-- AVAILABLE RECORDS --
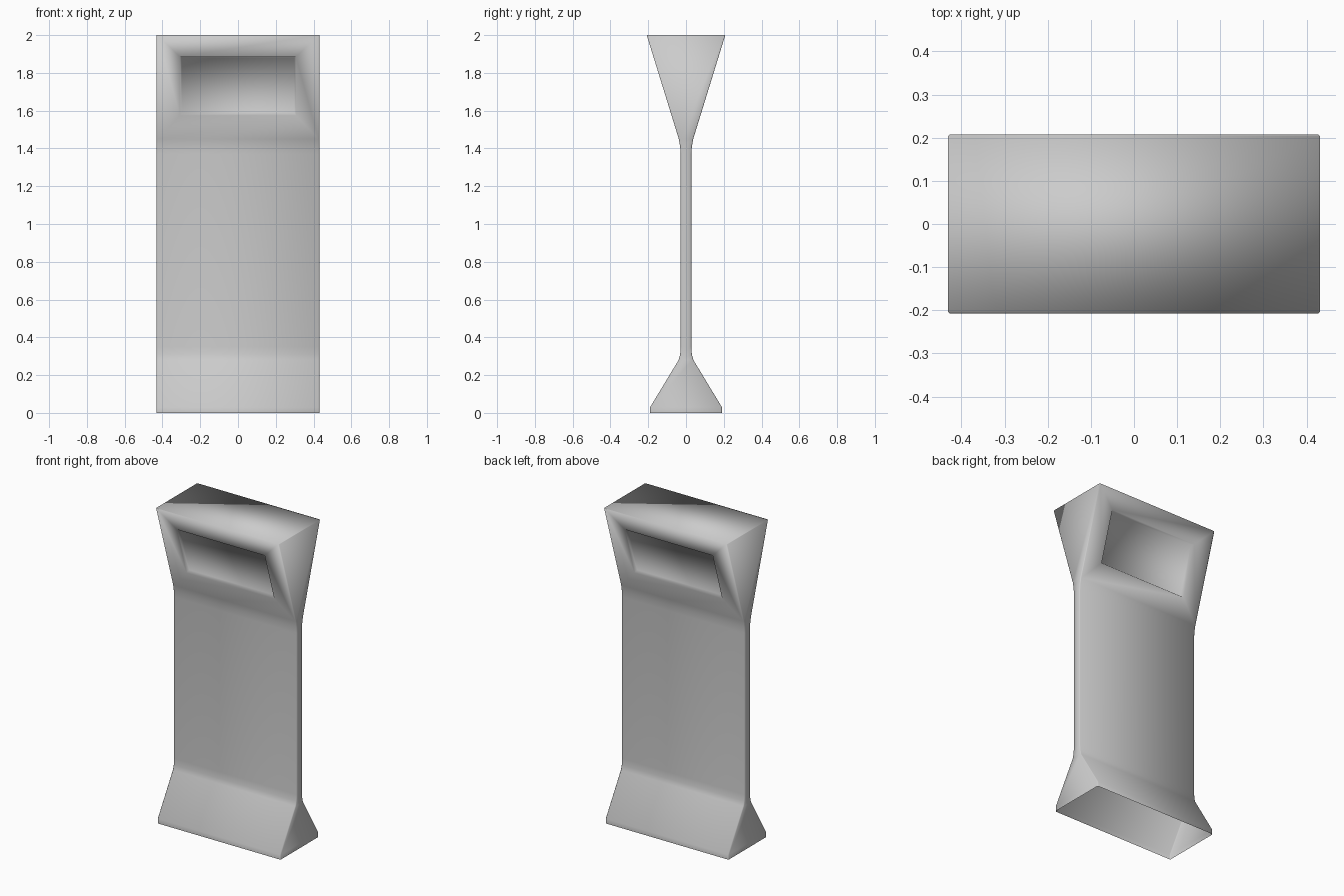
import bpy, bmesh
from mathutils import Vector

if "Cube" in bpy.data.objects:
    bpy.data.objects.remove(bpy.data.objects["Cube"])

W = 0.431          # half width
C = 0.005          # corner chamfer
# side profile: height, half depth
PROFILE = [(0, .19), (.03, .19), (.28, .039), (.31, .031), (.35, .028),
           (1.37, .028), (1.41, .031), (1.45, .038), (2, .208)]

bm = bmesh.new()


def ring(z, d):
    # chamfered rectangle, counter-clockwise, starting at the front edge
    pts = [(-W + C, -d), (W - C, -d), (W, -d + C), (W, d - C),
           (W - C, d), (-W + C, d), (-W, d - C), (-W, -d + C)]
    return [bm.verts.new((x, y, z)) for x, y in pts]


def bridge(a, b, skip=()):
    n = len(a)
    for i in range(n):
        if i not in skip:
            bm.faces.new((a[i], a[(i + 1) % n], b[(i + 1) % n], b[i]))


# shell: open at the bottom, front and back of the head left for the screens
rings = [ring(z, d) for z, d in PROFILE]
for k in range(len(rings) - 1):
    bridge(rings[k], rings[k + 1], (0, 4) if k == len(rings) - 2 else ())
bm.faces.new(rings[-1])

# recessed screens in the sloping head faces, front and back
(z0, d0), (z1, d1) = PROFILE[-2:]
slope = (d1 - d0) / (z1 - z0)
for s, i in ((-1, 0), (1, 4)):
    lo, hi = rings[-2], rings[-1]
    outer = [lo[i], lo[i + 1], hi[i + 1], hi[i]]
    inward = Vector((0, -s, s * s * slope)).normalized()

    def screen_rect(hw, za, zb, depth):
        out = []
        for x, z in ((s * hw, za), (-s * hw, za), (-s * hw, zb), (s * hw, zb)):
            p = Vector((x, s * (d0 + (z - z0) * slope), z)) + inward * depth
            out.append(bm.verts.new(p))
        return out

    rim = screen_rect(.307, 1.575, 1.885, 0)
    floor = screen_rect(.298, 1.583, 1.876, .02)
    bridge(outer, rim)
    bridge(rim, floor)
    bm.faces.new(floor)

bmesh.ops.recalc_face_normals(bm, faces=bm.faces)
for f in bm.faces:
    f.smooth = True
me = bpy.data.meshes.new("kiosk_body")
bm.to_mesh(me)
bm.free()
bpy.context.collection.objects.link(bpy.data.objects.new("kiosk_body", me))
---
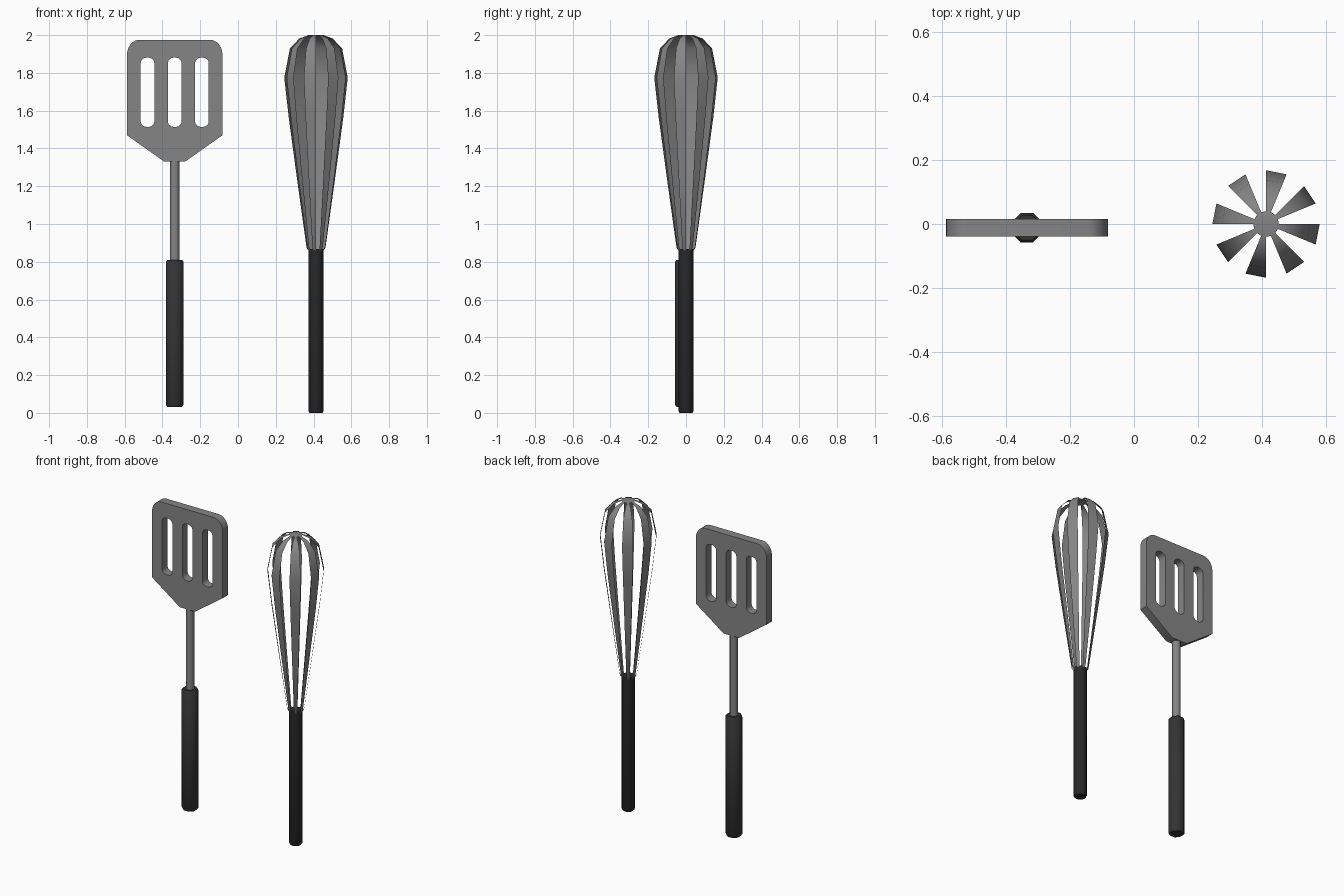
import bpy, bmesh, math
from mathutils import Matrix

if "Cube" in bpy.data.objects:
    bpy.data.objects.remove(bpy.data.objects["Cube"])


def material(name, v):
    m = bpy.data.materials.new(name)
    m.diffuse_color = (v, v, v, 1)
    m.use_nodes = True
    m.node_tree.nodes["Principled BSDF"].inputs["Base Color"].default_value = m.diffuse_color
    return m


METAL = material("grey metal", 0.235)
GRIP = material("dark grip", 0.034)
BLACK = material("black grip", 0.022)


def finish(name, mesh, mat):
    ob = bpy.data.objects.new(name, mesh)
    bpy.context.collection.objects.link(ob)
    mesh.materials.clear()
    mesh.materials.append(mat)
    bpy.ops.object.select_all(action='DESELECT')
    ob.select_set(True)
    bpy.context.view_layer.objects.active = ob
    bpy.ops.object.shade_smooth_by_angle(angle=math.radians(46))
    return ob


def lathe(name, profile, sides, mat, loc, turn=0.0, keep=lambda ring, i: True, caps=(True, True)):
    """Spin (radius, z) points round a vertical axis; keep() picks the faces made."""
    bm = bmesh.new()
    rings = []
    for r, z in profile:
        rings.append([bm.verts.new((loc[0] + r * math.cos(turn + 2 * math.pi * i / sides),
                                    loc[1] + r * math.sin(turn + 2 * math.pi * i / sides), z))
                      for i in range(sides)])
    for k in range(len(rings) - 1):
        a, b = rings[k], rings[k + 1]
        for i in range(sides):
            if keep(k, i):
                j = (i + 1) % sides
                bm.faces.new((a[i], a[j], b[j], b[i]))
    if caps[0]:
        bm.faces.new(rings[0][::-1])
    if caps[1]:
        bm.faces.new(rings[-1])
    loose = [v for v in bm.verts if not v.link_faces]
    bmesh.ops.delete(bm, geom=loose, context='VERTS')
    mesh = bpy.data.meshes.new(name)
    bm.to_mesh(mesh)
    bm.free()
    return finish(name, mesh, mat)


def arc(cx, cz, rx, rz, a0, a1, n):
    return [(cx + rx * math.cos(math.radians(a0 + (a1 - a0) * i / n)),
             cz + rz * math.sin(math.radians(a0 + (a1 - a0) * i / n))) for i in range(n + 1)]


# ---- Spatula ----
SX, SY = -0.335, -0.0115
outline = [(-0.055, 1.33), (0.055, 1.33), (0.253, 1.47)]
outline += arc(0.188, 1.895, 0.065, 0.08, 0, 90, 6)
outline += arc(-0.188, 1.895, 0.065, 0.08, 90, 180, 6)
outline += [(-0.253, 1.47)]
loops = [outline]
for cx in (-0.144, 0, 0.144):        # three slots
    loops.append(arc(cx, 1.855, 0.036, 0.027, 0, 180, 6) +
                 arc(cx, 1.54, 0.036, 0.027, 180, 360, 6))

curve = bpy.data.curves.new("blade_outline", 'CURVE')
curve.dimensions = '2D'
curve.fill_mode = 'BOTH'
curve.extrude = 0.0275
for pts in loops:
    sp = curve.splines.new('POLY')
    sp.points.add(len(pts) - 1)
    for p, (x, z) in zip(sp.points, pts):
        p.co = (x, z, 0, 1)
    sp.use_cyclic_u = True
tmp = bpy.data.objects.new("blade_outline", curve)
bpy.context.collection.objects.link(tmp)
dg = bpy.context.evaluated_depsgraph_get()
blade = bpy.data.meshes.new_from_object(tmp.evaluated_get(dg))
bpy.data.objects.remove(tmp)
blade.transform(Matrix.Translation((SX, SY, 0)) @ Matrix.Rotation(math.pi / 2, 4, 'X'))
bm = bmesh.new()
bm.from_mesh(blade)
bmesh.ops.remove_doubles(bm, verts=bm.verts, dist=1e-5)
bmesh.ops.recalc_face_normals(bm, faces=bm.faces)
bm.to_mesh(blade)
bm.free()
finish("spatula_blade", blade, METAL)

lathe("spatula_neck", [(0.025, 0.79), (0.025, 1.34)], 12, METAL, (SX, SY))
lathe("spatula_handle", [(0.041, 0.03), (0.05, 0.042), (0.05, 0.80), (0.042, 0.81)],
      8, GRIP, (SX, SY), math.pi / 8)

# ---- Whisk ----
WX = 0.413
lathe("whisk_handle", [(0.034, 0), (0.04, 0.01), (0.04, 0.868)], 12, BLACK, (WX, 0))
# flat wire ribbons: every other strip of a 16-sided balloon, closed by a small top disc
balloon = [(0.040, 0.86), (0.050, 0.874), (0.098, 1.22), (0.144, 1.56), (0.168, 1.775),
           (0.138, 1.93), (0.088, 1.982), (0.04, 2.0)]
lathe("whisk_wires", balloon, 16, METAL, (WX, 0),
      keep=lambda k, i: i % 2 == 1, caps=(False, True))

-- TASK OBJECTIVE --
Your task for the entries above: copy exactly the span starting with the line with "(1.37, .028), (1.41, .031), (1.45, .038), (2, .208)]" and going on through the line with "(z0, d0), (z1, d1) = PROFILE[-2:]", both lines included, and nothing else.

-- ANSWER --
           (1.37, .028), (1.41, .031), (1.45, .038), (2, .208)]

bm = bmesh.new()


def ring(z, d):
    # chamfered rectangle, counter-clockwise, starting at the front edge
    pts = [(-W + C, -d), (W - C, -d), (W, -d + C), (W, d - C),
           (W - C, d), (-W + C, d), (-W, d - C), (-W, -d + C)]
    return [bm.verts.new((x, y, z)) for x, y in pts]


def bridge(a, b, skip=()):
    n = len(a)
    for i in range(n):
        if i not in skip:
            bm.faces.new((a[i], a[(i + 1) % n], b[(i + 1) % n], b[i]))


# shell: open at the bottom, front and back of the head left for the screens
rings = [ring(z, d) for z, d in PROFILE]
for k in range(len(rings) - 1):
    bridge(rings[k], rings[k + 1], (0, 4) if k == len(rings) - 2 else ())
bm.faces.new(rings[-1])

# recessed screens in the sloping head faces, front and back
(z0, d0), (z1, d1) = PROFILE[-2:]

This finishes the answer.